THE HUNTING PARTY is a satirical political thriller about three journalists looking to interview an indicted Serbian war criminal five years after the war in Bosnia between Muslim and Serbian nationalists. THE HUNTING PARTY is a foul-mouthed, one-dimensional portrait of this region that fails to tell the Serbian side of the story.

Review:

THE HUNTING PARTY is a fictionalized, sometimes satirical account of a true story about some American journalists searching for a Serbian war criminal in Bosnia and Herzegovina along the Serbian and Montenegro border.
The movie opens during the conflict outside Sarajevo between Muslim and Serbian nationalists in the late 1990s. After a Serbian leader and his men murder his pregnant Muslim lover, TV journalist Simon Hunt, played by Richard Gere, has an on-air meltdown against the Serbs that gets him fired and ostracized.
Five years later, Hunt’s cameramen, Duck, played by Terrence Howard, now ensconced in a cushy network job, re-visits Sarajevo. Simon suddenly shows up. He promises Duck the story of a lifetime: an interview with the Serbian war criminal responsible for his woman’s death who’s escaped punishment after all these years. Accompanied by a young journalist intern, they embark on a dangerous quest in Serbian communities in the mountainous border next to Serbia and Montenegro. It’s the scoop of a lifetime, but will they live to report it?
THE HUNTING PARTY is an uneven, one-dimensional, foul-mouthed portrait of this region that fails to note the vast support from Islamic terrorists, including Al-Qaeda, that the Muslims there have been getting since the early 1990s. Hollywood and the news media would rather focus on real and imagined atrocities committed by those fighting the Islamic jihad against the West in the Balkans and elsewhere. That said, engaging in outright war against these Muslims, as the Serbian leaders did in the 1990s, is not always the prudent or moral course, even if no war-crime atrocities occur.

In Brief:

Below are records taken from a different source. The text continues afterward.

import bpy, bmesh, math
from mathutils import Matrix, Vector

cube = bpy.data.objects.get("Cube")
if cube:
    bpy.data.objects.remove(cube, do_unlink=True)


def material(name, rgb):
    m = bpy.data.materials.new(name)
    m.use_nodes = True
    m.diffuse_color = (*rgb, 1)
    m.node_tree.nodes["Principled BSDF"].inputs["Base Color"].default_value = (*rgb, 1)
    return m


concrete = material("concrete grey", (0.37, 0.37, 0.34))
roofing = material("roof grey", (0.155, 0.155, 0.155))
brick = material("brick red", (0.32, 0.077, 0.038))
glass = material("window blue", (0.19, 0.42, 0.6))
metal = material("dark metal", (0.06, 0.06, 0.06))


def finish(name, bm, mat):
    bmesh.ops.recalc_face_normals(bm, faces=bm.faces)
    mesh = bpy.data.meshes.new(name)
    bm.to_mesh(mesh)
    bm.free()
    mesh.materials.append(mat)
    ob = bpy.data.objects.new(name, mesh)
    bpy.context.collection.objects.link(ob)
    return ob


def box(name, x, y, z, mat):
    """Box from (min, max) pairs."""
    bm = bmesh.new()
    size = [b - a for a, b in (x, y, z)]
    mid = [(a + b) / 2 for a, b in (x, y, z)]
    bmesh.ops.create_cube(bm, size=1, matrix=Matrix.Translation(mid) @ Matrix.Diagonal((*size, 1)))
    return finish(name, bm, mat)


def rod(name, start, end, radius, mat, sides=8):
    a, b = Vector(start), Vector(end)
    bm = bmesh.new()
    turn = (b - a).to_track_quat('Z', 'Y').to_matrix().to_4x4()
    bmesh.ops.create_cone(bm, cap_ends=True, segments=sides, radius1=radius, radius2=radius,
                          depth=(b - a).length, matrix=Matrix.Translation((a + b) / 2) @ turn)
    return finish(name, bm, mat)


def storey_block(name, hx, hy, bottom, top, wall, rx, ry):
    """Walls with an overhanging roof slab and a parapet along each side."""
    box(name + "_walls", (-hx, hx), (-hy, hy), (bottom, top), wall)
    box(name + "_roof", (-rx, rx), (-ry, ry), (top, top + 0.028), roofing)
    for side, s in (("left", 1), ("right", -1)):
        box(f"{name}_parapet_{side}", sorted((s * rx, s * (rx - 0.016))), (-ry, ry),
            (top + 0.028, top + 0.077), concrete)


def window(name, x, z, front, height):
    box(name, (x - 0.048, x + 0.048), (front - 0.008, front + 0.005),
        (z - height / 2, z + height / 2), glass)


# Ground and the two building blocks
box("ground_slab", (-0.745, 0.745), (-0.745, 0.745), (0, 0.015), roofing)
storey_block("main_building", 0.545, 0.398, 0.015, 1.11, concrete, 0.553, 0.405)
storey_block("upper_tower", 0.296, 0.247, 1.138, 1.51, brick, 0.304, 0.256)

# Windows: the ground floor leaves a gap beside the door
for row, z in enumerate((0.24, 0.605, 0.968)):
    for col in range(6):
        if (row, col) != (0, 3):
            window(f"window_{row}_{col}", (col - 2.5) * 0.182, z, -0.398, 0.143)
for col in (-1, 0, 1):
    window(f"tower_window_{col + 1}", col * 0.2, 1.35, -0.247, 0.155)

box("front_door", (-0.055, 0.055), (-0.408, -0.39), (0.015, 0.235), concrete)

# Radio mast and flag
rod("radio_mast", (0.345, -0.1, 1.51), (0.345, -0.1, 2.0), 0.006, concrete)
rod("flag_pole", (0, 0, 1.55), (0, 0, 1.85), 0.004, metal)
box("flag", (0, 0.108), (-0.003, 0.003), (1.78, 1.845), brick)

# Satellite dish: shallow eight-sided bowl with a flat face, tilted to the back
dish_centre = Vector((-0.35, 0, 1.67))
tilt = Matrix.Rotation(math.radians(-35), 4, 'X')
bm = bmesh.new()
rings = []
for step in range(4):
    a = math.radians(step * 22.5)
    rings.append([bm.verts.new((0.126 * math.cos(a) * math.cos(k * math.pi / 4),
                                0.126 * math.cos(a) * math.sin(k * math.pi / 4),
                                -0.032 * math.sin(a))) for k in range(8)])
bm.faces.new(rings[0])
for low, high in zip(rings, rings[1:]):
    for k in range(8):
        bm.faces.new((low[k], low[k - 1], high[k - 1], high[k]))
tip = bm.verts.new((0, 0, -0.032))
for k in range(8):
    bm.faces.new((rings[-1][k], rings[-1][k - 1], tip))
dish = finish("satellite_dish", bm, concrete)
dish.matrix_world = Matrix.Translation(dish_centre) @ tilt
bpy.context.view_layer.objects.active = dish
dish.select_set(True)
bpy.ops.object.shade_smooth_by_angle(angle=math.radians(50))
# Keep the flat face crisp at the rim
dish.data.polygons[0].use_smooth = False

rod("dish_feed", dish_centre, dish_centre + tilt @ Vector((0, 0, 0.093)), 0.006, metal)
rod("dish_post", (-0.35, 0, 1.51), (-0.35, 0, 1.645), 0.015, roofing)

THE HUNTING PARTY, a satirical political thriller, opens during the conflict outside Sarajevo between Muslim and Serbian nationalists in the late 1990s. After a Serbian leader and his men murder his pregnant Muslim lover, TV journalist Simon Hunt, played by Richard Gere, has an on-air meltdown that gets him fired. Five years later, Hunt’s cameramen, Duck, played by Terrence Howard, ensconced in a cushy network job, re-visits Sarajevo. Simon shows up. He promises Duck an interview with the Serbian war criminal responsible for his woman’s death, who’s escaped punishment after all these years. It’s the scoop of a lifetime, but will they live to report it? THE HUNTING PARTY is an uneven, one-dimensional, foul-mouthed portrait of this region that fails to note the vast support from Islamic terrorists, including Al-Qaeda, that the Muslims there have been getting since the early 1990s. Some in Hollywood would rather focus on real and imagined atrocities committed by those fighting the Islamic jihad against the West. That said, engaging in outright war against these Muslims, as the Serbian leaders did in the 1990s, is not always the prudent or moral course, even if no war-crime atrocities occur.